The album’s first single, “Under Cover of Darkness,” is more reminiscent of jingly, ‘60s style pop music as a coating of guitars call and respond to one another, intricately weaving to create undeniably catchy, seemingly effortless verses and chorus. The bridge features a clean, precise, standard guitar solo reminiscent of their first two classic albums, “Is This It” and “Room on Fire.” It’s an excellent choice for their first single in five years.
“Games,” the album’s sixth track slows the pace down considerably, reducing the energy to moody, guitar-led balladry. Casablancas uses this platform to show off the versatility in his voice, offering up a much broader range than ever before heard on a Strokes album. The drawback of this new discovery is of course the absence of challenging guitar work that makes it possible to focus solely on vocals. The song interests, but doesn’t excite like The Strokes are normally capable of doing.
For those hoping The Strokes would make a drastic change (which probably wasn’t many), they will have to look elsewhere. For fans hoping to see the band return to the sound established on their first two albums before misfiring with “First Impressions,” there will be signs of encouragement as “Angles” sounds more like it should be their third album and not their fourth.
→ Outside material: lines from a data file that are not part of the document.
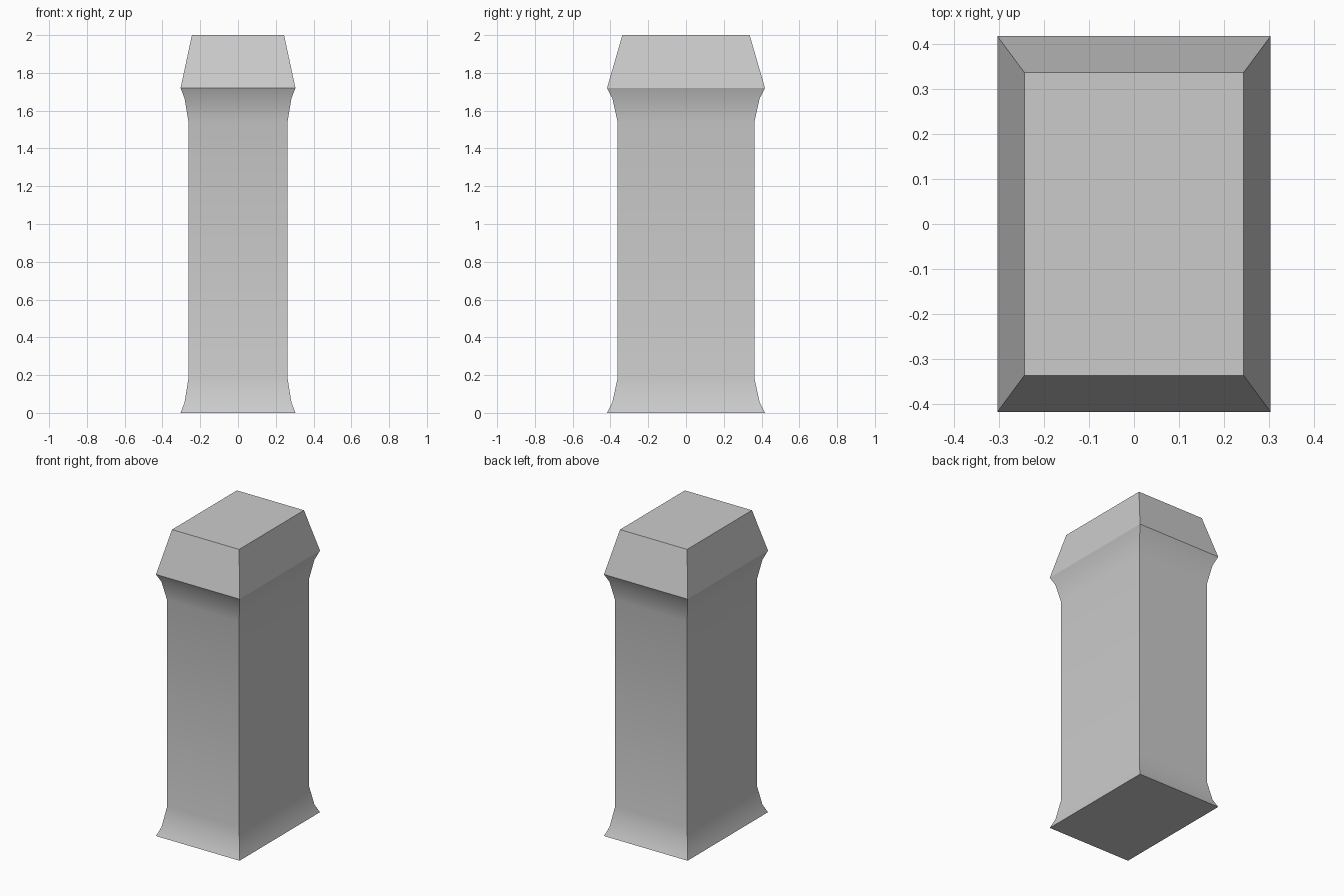
import bpy
import bmesh
import math

cube = bpy.data.objects.get("Cube")
if cube:
    bpy.data.objects.remove(cube, do_unlink=True)

# Plain stone grey
stone = bpy.data.materials.new("stone_grey")
stone.use_nodes = True
colour = (0.6, 0.6, 0.6, 1.0)
stone.diffuse_color = colour
stone.node_tree.nodes["Principled BSDF"].inputs["Base Color"].default_value = colour

# Half width, half depth and height of each level, from base to top
LEVELS = [
    (0.304, 0.418, 0.0),     # foot
    (0.283, 0.39, 0.055),    # foot flare
    (0.262, 0.362, 0.185),   # shaft bottom
    (0.262, 0.362, 1.54),    # shaft top
    (0.283, 0.39, 1.665),    # neck flare
    (0.304, 0.418, 1.72),    # cap rim
    (0.244, 0.337, 2.0),     # cap top
]
CORNERS = [(-1, -1), (1, -1), (1, 1), (-1, 1)]

# Pillar lofted through the rectangular levels
bm = bmesh.new()
rings = [[bm.verts.new((sx * w, sy * d, z)) for sx, sy in CORNERS]
         for w, d, z in LEVELS]
for low, high in zip(rings, rings[1:]):
    for i in range(4):
        j = (i + 1) % 4
        bm.faces.new((low[i], low[j], high[j], high[i]))
bm.faces.new(rings[0][::-1])
bm.faces.new(rings[-1])

mesh = bpy.data.meshes.new("pillar")
bm.to_mesh(mesh)
bm.free()
mesh.materials.append(stone)
pillar = bpy.data.objects.new("pillar", mesh)
bpy.context.collection.objects.link(pillar)

# Smooth flares, crisp corners and cap rim
bpy.ops.object.select_all(action='DESELECT')
pillar.select_set(True)
bpy.context.view_layer.objects.active = pillar
bpy.ops.object.shade_smooth_by_angle(angle=math.radians(30))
It’s clear still that after years apart and tension in learning how to collaborate with each other, if The Strokes can figure things out, they’ll produce an even better album than “Angles.”
3.5 stars out of 5